    2 years ago

    Nice . A bottom on the chisel holders might hide pieces of oil soaked felt at the appropriate length to keep the tips protected. Some under the planes face and others where appropriate work on mine . Just drilled holes with a dash of oil work for my awls and marking knives.

    2 replies

    Reply 2 years ago

    The tips of the chisels don't go all the way through, they're encased within the rack.Thanks!


    Reply 2 years ago

    My point is put some oily felt in the bottom so the chisel points are kept rust free . The very sharp edge rusts first

    Gadget Man 656

    2 years ago

    Great project. Thanks. Do you have plans for the cabinets in the background that you would share

    1 reply

    The cabinets are part of the Jay Bates Miter Saw Station. I have videos on the build process on my YouTube channel.


    2 years ago

    Excellent craftsmanship. Tool storage is something that is yet to be desired in my shop.

    1 reply

    2 years ago

    I watch the channel weekly and those are much better than my first dive tails. great stuff. thanks for posting

    1 reply

    2 years ago

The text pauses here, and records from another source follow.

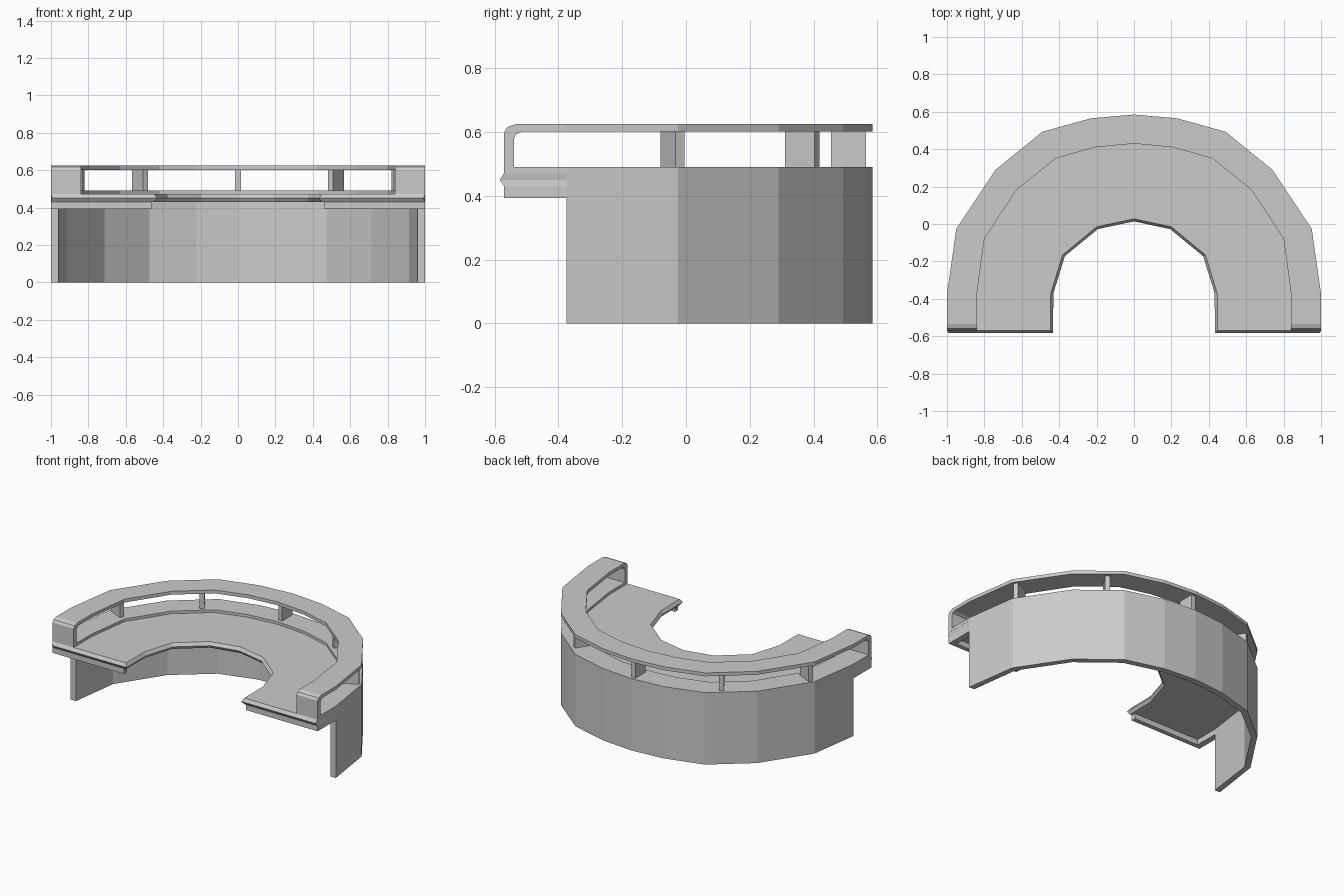
import bpy, bmesh, math
from mathutils import Vector, Matrix

cube = bpy.data.objects.get("Cube")
if cube:
    bpy.data.objects.remove(cube)

grey = bpy.data.materials.new("plain_grey")
grey.use_nodes = True
COLOUR = (0.6, 0.6, 0.6, 1)
grey.diffuse_color = COLOUR
grey.node_tree.nodes["Principled BSDF"].inputs["Base Color"].default_value = COLOUR


def finish(name, bm):
    bmesh.ops.recalc_face_normals(bm, faces=bm.faces)
    mesh = bpy.data.meshes.new(name)
    bm.to_mesh(mesh)
    bm.free()
    mesh.materials.append(grey)
    obj = bpy.data.objects.new(name, mesh)
    bpy.context.scene.collection.objects.link(obj)
    return obj


def mirrored(points):
    """Complete a half path that ends on the centre line."""
    return points + [(-p[0], *p[1:]) for p in reversed(points[:-1])]


def loft(name, loops, closed_caps=True):
    """Skin a series of equal loops and cap both ends."""
    bm = bmesh.new()
    rows = [[bm.verts.new(p) for p in loop] for loop in loops]
    for a, b in zip(rows, rows[1:]):
        for i in range(len(a)):
            j = (i + 1) % len(a)
            bm.faces.new((a[i], a[j], b[j], b[i]))
    bm.faces.new(rows[0])
    bm.faces.new(rows[-1])
    return finish(name, bm)


def band(name, outer, inner, low, high):
    """Curved band between two plan paths."""
    loft(name, [((*o, high), (*i, high), (*i, low), (*o, low))
                for o, i in zip(mirrored(outer), mirrored(inner))])


# Plan paths, right half to the centre line
FRONT, WALL_Y = -0.57, -0.375
outer = [(1, WALL_Y), (0.95, -0.025), (0.74, 0.29), (0.49, 0.493), (0.23, 0.565), (0, 0.585)]
shelf_inner = [(0.84, WALL_Y), (0.80, -0.08), (0.63, 0.18), (0.42, 0.35), (0.21, 0.41), (0, 0.43)]
wall_inner = [(0.96, WALL_Y), (0.915, -0.04), (0.715, 0.262), (0.472, 0.456), (0.222, 0.527), (0, 0.547)]
desk_inner = [(0.447, FRONT), (0.445, -0.37), (0.382, -0.165), (0.2, -0.015), (0, 0.028)]

# Outer wall and the low shelf that sits on the desk
band("counter_wall", outer, wall_inner, 0, 0.43)
band("lower_shelf", [(1, FRONT)] + outer, [(0.84, FRONT)] + shelf_inner, 0.47, 0.49)


# Desk top with a pointed edge along the front and the inner curve
def desk_loop(z, bulge):
    back = mirrored([(0.993 if bulge else 1, FRONT - bulge)] + outer)
    edge = [(desk_inner[0][0] - bulge, FRONT - bulge)]
    for x, y in desk_inner[1:]:
        d = Vector((-x, -0.37 - y)).normalized() * bulge
        edge.append((x + d.x, y + d.y))
    return [(x, y, z) for x, y in back + mirrored(edge)[::-1]]


loft("desk_top", [desk_loop(0.43, 0), desk_loop(0.45, 0.014), desk_loop(0.472, 0)])

# Aprons under the two desk ends
for side, label in ((1, "left"), (-1, "right")):
    plan = [(1, FRONT), (1, WALL_Y), (0.96, WALL_Y), (0.96, -0.54), (0.46, -0.54), (0.46, FRONT)]
    loft(label + "_apron", [[(side * x, y, z) for x, y in plan] for z in (0.393, 0.43)])

# Raised top that bends down to the low shelf at both ends
bend = [((FRONT, 0.485), (-0.54, 0.485)), ((FRONT, 0.60), (-0.54, 0.578)),
        ((-0.56, 0.616), (-0.534, 0.592)), ((-0.535, 0.625), (-0.515, 0.602))]
half = [[(1, *top), (0.84, *top), (0.84, *under), (1, *under)] for top, under in bend]
half += [[(*o, 0.625), (*i, 0.625), (*i, 0.602), (*o, 0.602)] for o, i in zip(outer, shelf_inner)]
other = [[(-x, y, z) for x, y, z in loop] for loop in reversed(half[:-1])]
loft("raised_top", half + other)


# Thin radial posts between the two shelves
def post(name, x, y, angle):
    bm = bmesh.new()
    bmesh.ops.create_cube(bm, size=1, matrix=Matrix.Translation((x, y, 0.546))
                          @ Matrix.Rotation(math.radians(angle), 4, "Z")
                          @ Matrix.Diagonal((0.11, 0.03, 0.116, 1)))
    finish(name, bm)


post("centre_post", 0, 0.51, 90)
for side, label in ((1, "left"), (-1, "right")):
    for part, x, y, angle in (("back_post", 0.525, 0.365, 57), ("side_post", 0.878, -0.043, 26)):
        post(label + "_" + part, side * x, y, angle if side > 0 else 180 - angle)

    I think I'll do that sometimes for my shop. Thank you for sharing :)

    1 reply